Sherpa and Transparency International France said in a statement on Tuesday that they want the government to make public all of its findings.
Possible asset freeze
The statement came as the European Union considers stepping up sanctions on the Syrian government over its brutal crackdown on a four-month-old uprising.
"The objective is get an investigation open that would then identify assets that they may own in France either in their own name or through intermediaries and then to freeze them so they are not transferred to unco-operative jurisdictions," the two organisations said.
More than 1,600 civilians have been killed and about 20,000 others imprisoned by Syrian security forces in the clamp down on nationwide protests since March, according to rights groups.
UN human rights advisers say the crackdown could amount to crimes against humanity.
The EU has imposed asset freezes and travel bans on al-Assad and other Baath officials. It also targeted companies with links to the Syrian military.
France has led efforts to pass a UN Security Council resolution condemning Syria's crackdown on pro-reform protests. It has also pushed for tougher sanctions against al-Assad's government, saying he has lost his legitimacy.
The uprising is the biggest challenge to al-Assad's rule since he succeeded his father as president 11 years ago.

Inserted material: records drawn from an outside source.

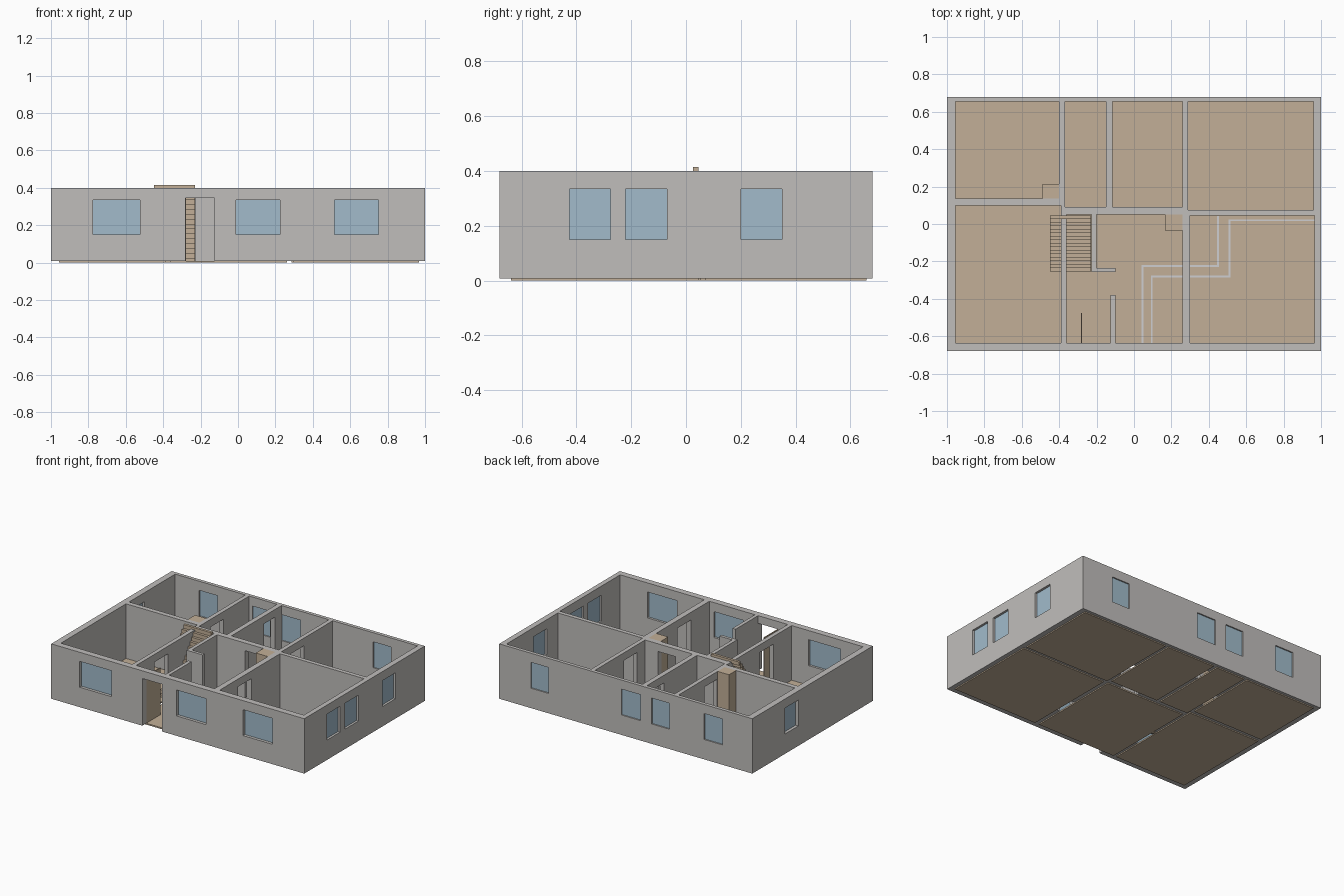
import bpy, bmesh

if "Cube" in bpy.data.objects:
    bpy.data.objects.remove(bpy.data.objects["Cube"])

def mat(name, rgb):
    m = bpy.data.materials.new(name)
    m.diffuse_color = (*rgb, 1)
    m.use_nodes = True
    m.node_tree.nodes["Principled BSDF"].inputs["Base Color"].default_value = m.diffuse_color
    return m

GREY = mat("wall_grey", (0.53, 0.515, 0.50))
TAN = mat("wood_tan", (0.54, 0.43, 0.31))
BLUE = mat("glass_blue", (0.36, 0.50, 0.60))
PALE = mat("pale_line", (0.62, 0.62, 0.64))

def boxes(name, items, material=None):
    """One object made of boxes given as (x0, x1, y0, y1, z0, z1)."""
    bm = bmesh.new()
    for x0, x1, y0, y1, z0, z1 in items:
        vs = bmesh.ops.create_cube(bm, size=1)["verts"]
        for v in vs:
            v.co = (x1 if v.co.x > 0 else x0,
                    y1 if v.co.y > 0 else y0,
                    z1 if v.co.z > 0 else z0)
    me = bpy.data.meshes.new(name)
    bm.to_mesh(me)
    bm.free()
    ob = bpy.data.objects.new(name, me)
    bpy.context.collection.objects.link(ob)
    if material:
        me.materials.append(material)
    return ob

def cut(target, cutter):
    cutter.hide_render = True
    m = target.modifiers.new("cut", 'BOOLEAN')
    m.operation, m.solver, m.object = 'DIFFERENCE', 'EXACT', cutter
    bpy.context.view_layer.objects.active = target
    bpy.ops.object.modifier_apply(modifier=m.name)
    bpy.data.objects.remove(cutter)

Z0, H, DOOR = 0.008, 0.40, 0.345
W0, W1 = 0.15, 0.335          # window sill and head

# rooms: x0, x1, y0, y1
rooms = {
    "back_left": (-0.955, -0.40, 0.135, 0.655),
    "bath": (-0.37, -0.15, 0.09, 0.655),
    "back_middle": (-0.115, 0.26, 0.09, 0.655),
    "back_right": (0.29, 0.96, 0.075, 0.655),
    "front_left": (-0.955, -0.39, -0.635, 0.10),
    "hall": (-0.36, 0.26, -0.635, 0.05),
    "front_right": (0.30, 0.965, -0.635, 0.045),
}

# windows along each outer wall
front = [(-0.775, -0.525), (-0.01, 0.225), (0.515, 0.75)]
back = [(-0.765, -0.62), (-0.345, -0.205), (-0.115, 0.035), (0.61, 0.75)]
right = [(-0.425, -0.275), (-0.22, -0.07), (0.20, 0.35)]
left = [(0.16, 0.31)]

holes, panes = [], []
for spans, y0, y1, yp in ((front, -0.75, -0.60, -0.655), (back, 0.62, 0.75, 0.667)):
    for a, b in spans:
        holes.append((a, b, y0, y1, W0, W1))
        panes.append((a, b, yp - 0.004, yp + 0.004, W0, W1))
for spans, x0, x1, xp in ((right, 0.92, 1.05, 0.98), (left, -1.05, -0.92, -0.975)):
    for a, b in spans:
        holes.append((x0, x1, a, b, W0, W1))
        panes.append((xp - 0.004, xp + 0.004, a, b, W0, W1))

# doorways
for x0, x1, y0, y1 in [
    (-0.28, -0.125, -0.75, -0.60),    # entrance
    (-0.42, -0.34, -0.43, -0.275),    # front left room
    (0.24, 0.32, -0.43, -0.275),      # front right room
    (0.24, 0.31, 0.18, 0.33),         # back right room
    (0.02, 0.16, 0.03, 0.11),         # back middle room
    (-0.42, -0.35, 0.22, 0.365),      # back left room
    (-0.17, -0.10, 0.46, 0.58),       # bath
]:
    holes.append((x0, x1, y0, y1, -0.1, DOOR))

# wall block with rooms and openings cut out
walls = boxes("walls", [(-1, 1, -0.68, 0.68, Z0, H)], GREY)
cut(walls, boxes("room_cutter", [(*r, -0.1, 0.6) for r in rooms.values()]))
cut(walls, boxes("opening_cutter", holes))

# free-standing hall partitions
boxes("stair_partition", [(-0.226, -0.20, -0.235, 0.052, Z0, H)], GREY)
boxes("stair_end_partition", [(-0.226, -0.10, -0.257, -0.235, Z0, H)], GREY)
boxes("entry_partition", [(-0.125, -0.10, -0.638, -0.38, Z0, H)], GREY)

boxes("window_panes", panes, BLUE)

# floors, one per room
for name, r in rooms.items():
    boxes(name + "_floor", [(r[0] - .003, r[1] + .003, r[2] - .003, r[3] + .003, 0, 0.01)], TAN)

# stairs rising towards the back
N, Y0, Y1 = 16, -0.255, 0.045
d, h = (Y1 - Y0) / N, 0.415 / N
boxes("stairs", [(-0.45, -0.23, Y0 + i * d, Y0 + (i + 1) * d, i * h, (i + 1) * h)
                 for i in range(N)], TAN)

# closets and open entrance door
boxes("back_left_closet", [(-0.49, -0.40, 0.135, 0.215, 0.01, H)], TAN)
boxes("hall_closet", [(0.165, 0.26, -0.035, 0.05, 0.01, H)], TAN)
boxes("entrance_door", [(-0.284, -0.278, -0.635, -0.475, 0.01, DOOR)], TAN)

# thin inlaid floor lines
def floor_line(name, pts, w=0.005):
    items = []
    for (ax, ay), (bx, by) in zip(pts, pts[1:]):
        items.append((min(ax, bx) - w, max(ax, bx) + w,
                      min(ay, by) - w, max(ay, by) + w, 0.009, 0.012))
    boxes(name, items, PALE)

floor_line("floor_line_inner", [(0.045, -0.63), (0.045, -0.225), (0.45, -0.225), (0.45, 0.038)])
floor_line("floor_line_outer", [(0.095, -0.63), (0.095, -0.28), (0.51, -0.28), (0.51, 0.02), (0.96, 0.02)])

As international condemnation heightens against the regime, the US has also denounced Syria's army as "barbaric" and "reprehensible", renewing its charges that al-Assad has lost legitimacy.

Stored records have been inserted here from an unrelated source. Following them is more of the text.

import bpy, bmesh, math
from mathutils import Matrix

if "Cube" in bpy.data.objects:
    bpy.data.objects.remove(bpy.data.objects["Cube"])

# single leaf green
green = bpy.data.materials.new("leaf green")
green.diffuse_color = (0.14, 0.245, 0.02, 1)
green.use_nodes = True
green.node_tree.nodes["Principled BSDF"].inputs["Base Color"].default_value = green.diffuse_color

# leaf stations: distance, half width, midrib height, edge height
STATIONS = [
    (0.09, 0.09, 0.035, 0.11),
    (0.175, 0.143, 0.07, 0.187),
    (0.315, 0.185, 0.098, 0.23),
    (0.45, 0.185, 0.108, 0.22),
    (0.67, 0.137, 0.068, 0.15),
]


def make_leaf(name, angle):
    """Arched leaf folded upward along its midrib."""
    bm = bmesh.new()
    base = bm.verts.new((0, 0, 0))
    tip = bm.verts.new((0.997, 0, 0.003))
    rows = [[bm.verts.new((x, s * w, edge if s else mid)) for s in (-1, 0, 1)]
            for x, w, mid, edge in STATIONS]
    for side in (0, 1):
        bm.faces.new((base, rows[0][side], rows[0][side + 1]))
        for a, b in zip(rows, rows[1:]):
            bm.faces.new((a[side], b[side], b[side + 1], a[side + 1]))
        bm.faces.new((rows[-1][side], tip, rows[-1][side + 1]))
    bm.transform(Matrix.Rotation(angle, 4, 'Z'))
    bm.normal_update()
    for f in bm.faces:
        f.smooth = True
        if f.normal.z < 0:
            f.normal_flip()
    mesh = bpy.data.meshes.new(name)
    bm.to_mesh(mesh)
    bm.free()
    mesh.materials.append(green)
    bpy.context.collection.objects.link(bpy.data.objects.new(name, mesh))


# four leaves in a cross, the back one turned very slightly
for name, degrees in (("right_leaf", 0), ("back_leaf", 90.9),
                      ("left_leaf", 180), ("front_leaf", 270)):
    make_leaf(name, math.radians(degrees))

The US state department also highlighted the death of Talhat Dalat, a 12-year-old Syrian boy, who human rights activists said died on Saturday after a policeman shot him at close range during an anti-government rally.

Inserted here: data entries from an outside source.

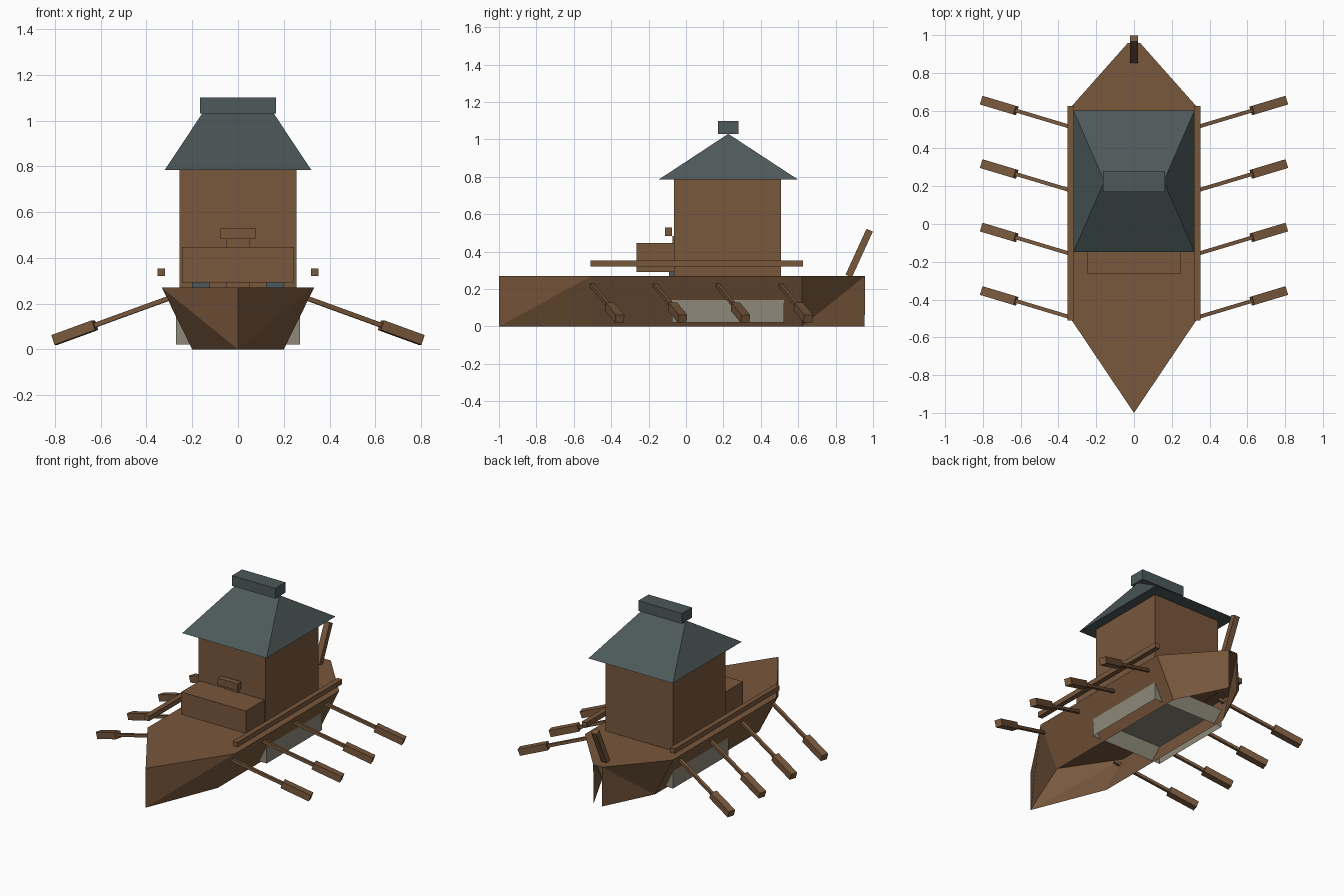
import bpy, bmesh, math
from mathutils import Vector, Matrix

if "Cube" in bpy.data.objects:
    bpy.data.objects.remove(bpy.data.objects["Cube"])


def material(name, rgb):
    m = bpy.data.materials.new(name)
    m.diffuse_color = (*rgb, 1)
    m.use_nodes = True
    m.node_tree.nodes["Principled BSDF"].inputs["Base Color"].default_value = m.diffuse_color
    return m


WOOD = material("brown wood", (0.19, 0.097, 0.046))
SLATE = material("slate roof", (0.074, 0.1, 0.1))
STONE = material("pale grey", (0.27, 0.25, 0.19))


def finish(name, bm, mat):
    bmesh.ops.recalc_face_normals(bm, faces=bm.faces)
    me = bpy.data.meshes.new(name)
    bm.to_mesh(me)
    bm.free()
    me.materials.append(mat)
    ob = bpy.data.objects.new(name, me)
    bpy.context.collection.objects.link(ob)
    return ob


def add_box(bm, lo, hi):
    lo, hi = Vector(lo), Vector(hi)
    size = hi - lo
    mtx = Matrix.Translation((lo + hi) / 2) @ Matrix.Diagonal((*size, 1))
    bmesh.ops.create_cube(bm, size=1, matrix=mtx)


def box(name, lo, hi, mat, open_bottom=False):
    bm = bmesh.new()
    add_box(bm, lo, hi)
    if open_bottom:
        low = min(bm.faces, key=lambda f: f.calc_center_median().z)
        bmesh.ops.delete(bm, geom=[low], context='FACES_ONLY')
    return finish(name, bm, mat)


def add_bar(bm, a, b, w, h):
    """Square bar running from a to b."""
    a, b = Vector(a), Vector(b)
    d = b - a
    z = d.normalized()
    x = z.cross(Vector((0, 0, 1))).normalized()
    y = z.cross(x)
    rot = Matrix((x, y, z)).transposed().to_4x4()
    mtx = Matrix.Translation((a + b) / 2) @ rot @ Matrix.Diagonal((w, h, d.length, 1))
    bmesh.ops.create_cube(bm, size=1, matrix=mtx)


# Hull: closed deck, open underneath and at the narrow stern
bm = bmesh.new()
D, B = 0.27, 0.0
bow_top, bow_low = bm.verts.new((0, -1, D)), bm.verts.new((0, -1, B))
rims = []
for s in (1, -1):
    t = [bm.verts.new((s * x, y, D)) for x, y in ((0.333, -0.505), (0.333, 0.62), (0.033, 0.958))]
    l = [bm.verts.new((s * x, y, B)) for x, y in ((0.2, -0.505), (0.2, 0.62), (0.033, 0.955))]
    bm.faces.new((bow_top, bow_low, t[0]))
    bm.faces.new((bow_low, l[0], t[0]))
    bm.faces.new((t[0], l[0], l[1], t[1]))
    bm.faces.new((t[1], l[1], t[2]))
    bm.faces.new((l[1], l[2], t[2]))
    rims.append(t)
bm.faces.new([bow_top] + rims[0] + rims[1][::-1])
finish("hull", bm, WOOD)

# Pale keel box, hollow from below
box("keel_box", (-0.27, -0.075, 0.022), (0.27, 0.525, 0.145), STONE, True)

# Cabin with door, bracket, front locker and small windows
box("cabin", (-0.255, -0.065, 0.265), (0.255, 0.507, 0.79), WOOD)
box("front_locker", (-0.245, -0.265, 0.292), (0.245, -0.06, 0.447), WOOD)
box("door", (-0.053, -0.072, 0.27), (0.053, -0.06, 0.485), WOOD)
box("door_lintel", (-0.076, -0.113, 0.483), (0.076, -0.074, 0.53), WOOD)
for s, n in ((1, "right"), (-1, "left")):
    box("window_" + n, (s * 0.16 - 0.038, -0.09, 0.27), (s * 0.16 + 0.038, -0.06, 0.4), SLATE)

# Hipped roof
bm = bmesh.new()
Z = 0.785
e = [bm.verts.new(p) for p in ((-0.32, -0.147, Z), (0.32, -0.147, Z), (0.32, 0.6, Z), (-0.32, 0.6, Z))]
r0, r1 = bm.verts.new((-0.157, 0.226, 1.03)), bm.verts.new((0.157, 0.226, 1.03))
for f in ((e[0], e[1], r1, r0), (e[1], e[2], r1), (e[2], e[3], r0, r1), (e[3], e[0], r0), e):
    bm.faces.new(f)
finish("roof", bm, SLATE)
box("roof_ridge_cap", (-0.165, 0.17, 1.03), (0.165, 0.28, 1.1), SLATE)

# Side rails
for s, n in ((1, "right"), (-1, "left")):
    box("rail_" + n, (s * 0.335 - 0.017, -0.51, 0.32), (s * 0.335 + 0.017, 0.625, 0.354), WOOD)

# Steering post, leaning back
bm = bmesh.new()
add_bar(bm, (0, 0.87, 0.27), (0, 0.982, 0.515), 0.04, 0.037)
finish("steering_post", bm, WOOD)

# Four oars on each side
for s, n in ((1, "right"), (-1, "left")):
    for i in range(4):
        y0 = 0.494 - 0.336 * i

        def at(x):
            return (s * x, y0 + 0.3 * (x - 0.27), 0.235 - 0.364 * (x - 0.27))
        bm = bmesh.new()
        add_bar(bm, at(0.27), at(0.64), 0.02, 0.02)
        add_bar(bm, at(0.625), at(0.802), 0.048, 0.045)
        finish("oar_%s_%d" % (n, i + 1), bm, WOOD)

Victoria Nuland, a US state department spokeswoman, said in a statement on Monday: "The behavior of Syria's security forces, including other such barbaric shootings, widescale arrests of young men and boys, brutal torture, and other abuses of basic human rights, is reprehensible."
Avaaz, an international rights group, has revealed the identities of 2,918 Syrians whose whereabouts are uknown after being arrested by security forces since protests first erupted in March.
Ricken Patel, executive director of Avaaz, said: "Hour by hour, peaceful protesters are plucked from crowds by Syria's infamously brutal security forces, never to be seen again."
Mamoun al-Homsi, a Syrian opposition activist, believes that the next stage in the the revolution will be the "gravest" with an intensified crackdown - as the Iranian supreme leader, Ayatollah Ali Khamenei, reportedly backed offering $5.8bn in aid to Syria to bolster its position in the face of growing dissent.
Tehran's financial support, also reported by a Tehran think-tank, came after the Washington Post, citing unnamed US officials in May, said there was an influx of Iranian manpower, including advisors and trainers, flowing into Syria.
That aid includes not only weapons and riot gear, but also sophisticated surveillance equipment that is helping Syrian authorities track down dissidents.
Al-Homsi also pointed out that there are new forms of "terrorist acts" exercised by the authorities against the people to counter rising military defections.